The God entered the examining room and smiled.He studied my chart notes, “Very good. Very good,” he chortled. He had me place my chin onto a bar and swung a metal contraption across my face.
“Look into my eye,” he said. The fingers of his right hand held a small disc that looked like a magnifying glass and suddenly lights shone, and screens slid.
“All good. You’re healthy. Perfect vision.”
Had there been an error?
“Perfect vision? I’m the only patient in your waiting room wearing glasses.”
The doctor’s face smiled and he broke into laughter.
“Very good. Very good,” he giggled. “Later. Later. When you’re older, I fix you like the others. Too young, too young.”
Sometimes life is puzzling.

The Daily Prompt~ Junk

MirrorDaily Prompt: Clean House

by michelle w. on September 29, 2013

Is there “junk” in your life? What kind? How do you get rid of it?

Photographers, artists, poets: show us JUNK.

A clean and tidy house calms me, assures that all is right with my world. Clean as in floors washed, dishes scrubbed, trash contained and clean as in visually calm and pleasing to the eye, everything in its place, ship-shape, serene.  There is an order to the spaces and pieces in my home, purposely placed to show their function, use, or aesthetic beauty.  Artful placement.  Nothing mumble jumble. It has always been this way for me, a comfort comes in knowing and visualizing where everything is and why it is.  Addicted to order and beauty, addicted to calm.  I fear chaos.

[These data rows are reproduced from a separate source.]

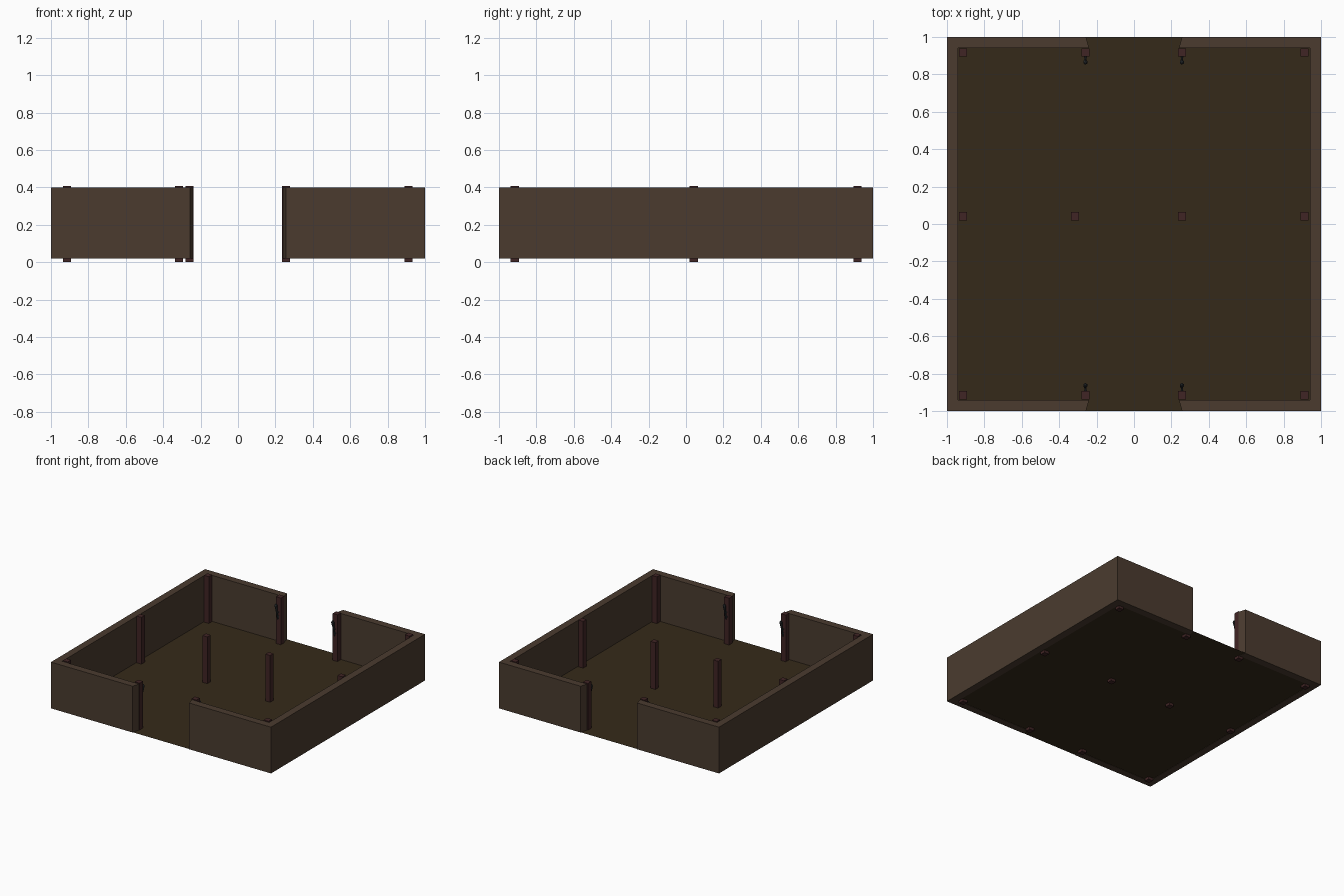
import bpy, bmesh, math
from mathutils import Vector

if "Cube" in bpy.data.objects:
    bpy.data.objects.remove(bpy.data.objects["Cube"])


def material(name, rgb):
    m = bpy.data.materials.new(name)
    m.diffuse_color = (*rgb, 1)
    m.use_nodes = True
    m.node_tree.nodes["Principled BSDF"].inputs["Base Color"].default_value = m.diffuse_color
    return m


STONE = material("wall_brown", (0.069, 0.044, 0.028))
EARTH = material("floor_brown", (0.036, 0.023, 0.010))
WOOD = material("post_red_brown", (0.051, 0.018, 0.018))
IRON = material("dark_iron", (0.028, 0.034, 0.038))


def finish(name, bm, mat):
    bmesh.ops.recalc_face_normals(bm, faces=bm.faces)
    mesh = bpy.data.meshes.new(name)
    bm.to_mesh(mesh)
    bm.free()
    mesh.materials.append(mat)
    ob = bpy.data.objects.new(name, mesh)
    bpy.context.collection.objects.link(ob)
    return ob


def prism(name, outline, z0, z1, mat):
    bm = bmesh.new()
    face = bm.faces.new([bm.verts.new((x, y, z0)) for x, y in outline])
    ext = bmesh.ops.extrude_face_region(bm, geom=[face])
    verts = [g for g in ext["geom"] if isinstance(g, bmesh.types.BMVert)]
    bmesh.ops.translate(bm, verts=verts, vec=(0, 0, z1 - z0))
    if face.is_valid is False or len(bm.faces) < len(outline) + 2:
        bmesh.ops.holes_fill(bm, edges=bm.edges)
    return finish(name, bm, mat)


def box(name, x, y, z0, z1, sx, sy, mat):
    a, b = sx / 2, sy / 2
    return prism(name, [(x - a, y - b), (x + a, y - b), (x + a, y + b), (x - a, y + b)], z0, z1, mat)


def add_rod(bm, p, q, r1, r2, sides=6):
    # tapered rod between two points
    p, q = Vector(p), Vector(q)
    rot = (q - p).to_track_quat('Z', 'Y').to_matrix().to_4x4()
    rot.translation = (p + q) / 2
    bmesh.ops.create_cone(bm, cap_ends=True, segments=sides, radius1=r1, radius2=r2,
                          depth=(q - p).length, matrix=rot)


# C-shaped wall halves with splayed gate ends
for side, s in (("left", -1), ("right", 1)):
    outline = [(0.257, -1), (1, -1), (1, 1), (0.257, 1),
               (0.24, 0.94), (0.94, 0.94), (0.94, -0.94), (0.24, -0.94)]
    prism(side + "_wall", [(s * x, y) for x, y in outline], 0.02, 0.40, STONE)

# Floor sheet
bm = bmesh.new()
bmesh.ops.create_grid(bm, x_segments=1, y_segments=1, size=1)
floor = finish("floor", bm, EARTH)
floor.location.z = 0.022

# Posts: front and back rows plus the offset middle row
rows = {"front": (-0.915, (-0.914, -0.26, 0.256, 0.912)),
        "middle": (0.042, (-0.914, -0.315, 0.256, 0.912)),
        "back": (0.917, (-0.914, -0.26, 0.256, 0.912))}
for row, (y, xs) in rows.items():
    for i, x in enumerate(xs):
        box(f"{row}_post_{i + 1}", x, y, 0, 0.406, 0.044, 0.044, WOOD)

# Torches on the inner faces of the gate posts
for row, s in (("front", -1), ("back", 1)):
    y0, xs = rows[row]
    wall = y0 - s * 0.022
    for side, x in (("left", xs[1]), ("right", xs[2])):
        bm = bmesh.new()
        y = lambda d: wall - s * d
        add_rod(bm, (x, y(0.008), 0.23), (x, y(0.026), 0.325), 0.005, 0.008)
        add_rod(bm, (x, y(0.025), 0.32), (x, y(0.031), 0.352), 0.009, 0.012)
        add_rod(bm, (x, y(0.031), 0.352), (x, y(0.033), 0.365), 0.012, 0.005)
        add_rod(bm, (x, y(-0.002), 0.285), (x, y(0.02), 0.285), 0.006, 0.006)
        add_rod(bm, (x, y(-0.001), 0.25), (x, y(0.004), 0.25), 0.009, 0.009)
        finish(f"{row}_{side}_torch", bm, IRON)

I am addicted to order and beauty yet I can not pass by that one-off chair sitting by the curb, discarded, worse for wear.  I can see possibilities and beauty.  A project.  Junk to you, treasure to me.  Lately, I am drawn to shades of blues and greys, reminiscent of oceans and skies, the shades changing with the hour and the light. Moody shades.  Addicted to shape.  I touch all that is round, smooth, and cool.  Rocks, chestnuts, shells, pottery bowls, and glass are heaven in my hands.  Lately, I am addicted to words, those prolific, simple quotes that complete a thought.  I selectively search them out, books, notecards, posters, pillows, words grace my space.  Junk to you, treasure to me.

Junk challenges and over the years I have attempted to deal with that aspect in my life.  Recycling when I can, discarding if I must, choosing with a selective  eye, finding a home for each item, or walking away.  When I see an item of beauty, it is the history that captivates me, the memories evoked, the stories.  I am addicted to the stories that the pieces whisper forth as they sit in the thrift shop, or beside the curb.  Sometimes, I falter and bring them along home, lovingly restoring and coaxing new life to the damaged shapes. Finding a place for the old.  Junk to you, treasure to me.

Junk can clutter a home; it can clutter a life.  Lately, I have decided to deal with the debris in my soul, sweeping it off and dusting over the scratches.  Polishing up the shabbier pieces, illuminating the beauty and shine, finding my voice. It requires one to be brave, take a risk.  It is difficult to let go and scatter the broken bits, the memories we frantically cling to.  Some of these memories will find a place in a story, some banished, others will be forgiven, planting the seeds of hope and promise. Junk to you, treasure to me.

Oh~ and I will purposely leave a cup out-of-place.  I will walk away.